"Cy's been riding and enjoying the chubby wheels for a while and I wanted to try them too so we set up a back to back comparison test. Both of us on Solaris bikes, one with standard 29er wheels and 2.2" Maxxis tyres and the other with the 27.5"+ wheels and WTB TrailBlazer 2.8" tyres.
I rode the standard wheels first and followed Cy along some swoopy singletrack. I was happy with the control wheels and I was riding as I expected, but in longer corners or S bends Cy could just pull away a couple of bike lengths. Must try harder to keep up I thought, but each time it was still the same little gap appearing as before. Time to swap wheels!
With the 2.8" tyres I instantly felt more cushioned or isolated from the trail vibration as you'd expect from running with just 12psi front, 14psi rear. They obviously require a bit more effort to get them moving, but once rolling I didn't feel any extra resistance or drag over the standard wheels. On the twisty bits it was my turn to lead and I pulled out the same 2 or 3 bike length gap over Cy riding the standard wheels that he was able to do before.
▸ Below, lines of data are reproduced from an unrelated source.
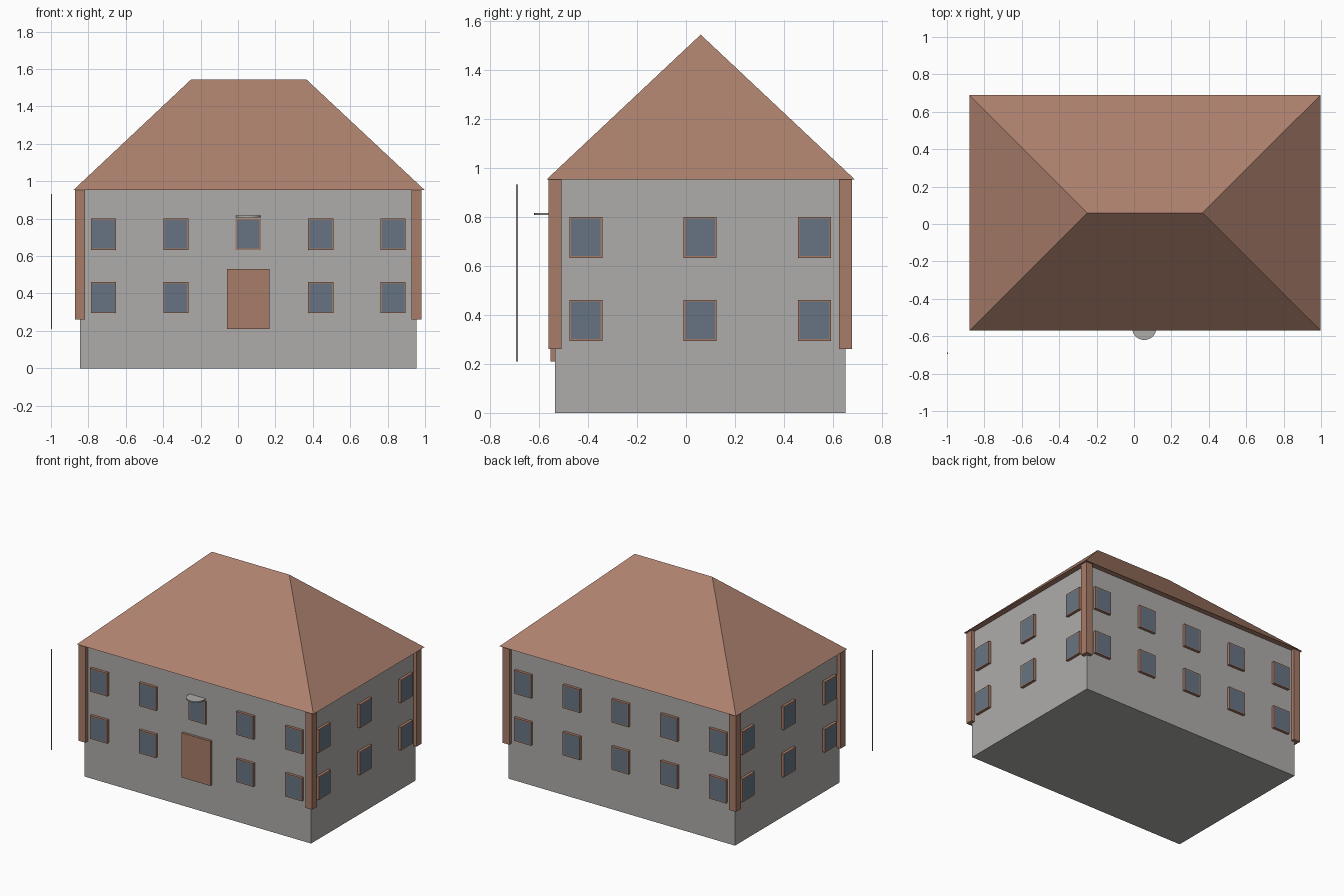
import bpy, bmesh
from mathutils import Matrix, Vector

cube = bpy.data.objects.get("Cube")
if cube:
    bpy.data.objects.remove(cube, do_unlink=True)


def material(name, rgb):
    m = bpy.data.materials.new(name)
    m.use_nodes = True
    m.diffuse_color = (*rgb, 1)
    m.node_tree.nodes["Principled BSDF"].inputs["Base Color"].default_value = (*rgb, 1)
    return m


WALL = material("grey plaster", (0.42, 0.415, 0.40))
ROOF = material("roof tile", (0.42, 0.22, 0.155))
TRIM = material("brown trim", (0.39, 0.20, 0.137))
GLASS = material("blue grey glass", (0.137, 0.175, 0.226))


def add_object(name, bm, *mats):
    bmesh.ops.recalc_face_normals(bm, faces=bm.faces[:])
    mesh = bpy.data.meshes.new(name)
    bm.to_mesh(mesh)
    bm.free()
    for m in mats:
        mesh.materials.append(m)
    obj = bpy.data.objects.new(name, mesh)
    bpy.context.collection.objects.link(obj)
    return obj


def box(name, lo, hi, mat):
    lo, hi = Vector(lo), Vector(hi)
    bm = bmesh.new()
    bmesh.ops.create_cube(bm, size=1, matrix=Matrix.Translation((lo + hi) / 2)
                          @ Matrix.Diagonal((*(hi - lo), 1)))
    return add_object(name, bm, mat)


CX, CY = 0.055, 0.058      # centre of the house
HX, HY = 0.90, 0.593       # half size of the walls
EAVE, RIDGE = 0.953, 1.545

# Walls
box("walls", (CX - HX, CY - HY, 0), (CX + HX, CY + HY, EAVE), WALL)

# Hipped roof: four eave corners rising to a ridge
bm = bmesh.new()
eaves = [bm.verts.new((x, y, EAVE)) for x, y in
         ((-0.88, -0.57), (0.998, -0.57), (0.998, 0.69), (-0.88, 0.69))]
left, right = [bm.verts.new((x, 0.06, RIDGE)) for x in (-0.25, 0.365)]
a, b, c, d = eaves
for face in ((a, b, right, left), (b, c, right), (c, d, left, right),
             (d, a, left), (d, c, b, a)):
    bm.faces.new(face)
add_object("roof", bm, ROOF)

# Corner posts
for sx, xname in ((-1, "right"), (1, "left")):
    for sy, yname in ((-1, "front"), (1, "back")):
        x, y, r = CX + sx * HX, CY + sy * HY, 0.027
        box(f"{yname}_{xname}_corner_post", (x - r, y - r, 0.26),
            (x + r, y + r, EAVE), TRIM)


# Window: trim box whose outer face is inset to form the pane
def window(name, x, y, z, normal, depth=0.02):
    n = Vector(normal)
    side = Vector((abs(n.y), abs(n.x), 0))
    size = side * 0.135 + Vector((abs(n.x), abs(n.y), 0)) * depth * 2
    size.z = 0.167
    bm = bmesh.new()
    bmesh.ops.create_cube(bm, size=1, matrix=Matrix.Translation((x, y, z))
                          @ Matrix.Diagonal((*size, 1)))
    bm.normal_update()
    pane = max(bm.faces, key=lambda f: f.normal.dot(n))
    bmesh.ops.inset_region(bm, faces=[pane], thickness=0.01)
    pane.material_index = 1
    add_object(name, bm, TRIM, GLASS)


for floor, z in (("lower", 0.378), ("upper", 0.717)):
    for s, wall in ((-1, "front"), (1, "back")):
        for i in range(5):
            middle_front = wall == "front" and i == 2
            if middle_front and floor == "lower":
                continue   # the door stands here
            window(f"{wall}_{floor}_window_{i + 1}", CX + (i - 2) * 0.387,
                   CY + s * HY, z, (0, s, 0), 0.008 if middle_front else 0.02)
    for s, wall in ((-1, "right"), (1, "left")):
        for i in range(3):
            window(f"{wall}_{floor}_window_{i + 1}", CX + s * HX,
                   CY + (i - 1) * 0.467, z, (s, 0, 0))

# Door
box("front_door", (-0.06, -0.553, 0.21), (0.168, -0.52, 0.53), TRIM)

# Round canopy above the middle window
bm = bmesh.new()
bmesh.ops.create_cone(bm, cap_ends=True, segments=32, radius1=0.065, radius2=0.065,
                      depth=0.009, matrix=Matrix.Translation((CX, -0.555, 0.812)))
add_object("canopy", bm, WALL)

# Thin free-standing pole
box("pole", (-1.0, -0.694, 0.21), (-0.995, -0.686, 0.932), WALL)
There's more grip available, but there's also good feedback on the grip level which allows you to lean over more and hold more corner speed. In a series of linked corners it's possible to open a gap over a bike with standard wheels, then on rougher straight sections the greater cushioning allows you to hold more speed too.
As for downsides, well I haven't ridden them on long climbs yet so the extra weight might be more apparent over a long ride, but they'd certainly be fun on the other side. Also, we're using quite narrow rims for this size of tyre and occasionally it was possible to squidge the tyre over on an off camber lip or root - perhaps a bit more pressure would solve this.
Overall I was impressed at how well they rolled and how much fun they were to ride."
My thoughts on the day agree completely with Paul. It was fascinating to feel comparatively rattled around and a little bit hampered by the bumps on what would usually be considered smooth riding 29" wheels. I also did ran some different pressures, going as low as 8 front/11 rear which was much too soft, although not completely unrideable. I came back to my more usual 13/16 setup at the end and that felt good.
Following on from this we have decided to get a set of the wide Scraper i45 rims to see what a difference they make to the performance. It will certainly be interesting to see if more support on the front tyre helps. The major downside of these rims is that they're 260grms heavier than the KOM i25's per rim, so it's a big chunk of weight to add to the bike. We will see what this trade off brings. The key thing we're working towards is finding our preferred setup so we can spec a 27.5+ option on the Solaris complete bike later in the summer.
If you'd like to feel for yourself what these tyres are like, we have decided to offer the option of running them on a Solaris on the demo days. We currently only have one set of wheels/tyres so it will be one bike per ride, so there will be four opportunities to give them a go during each demo. If you already have a Solaris booked you can give them a go, or maybe add another ride in with these to compare to regular 29er wheels? The demos are on 18th April, 16th May and 6th June at our place in Calver, Derbyshire. Email firstname.lastname@example.org to book on.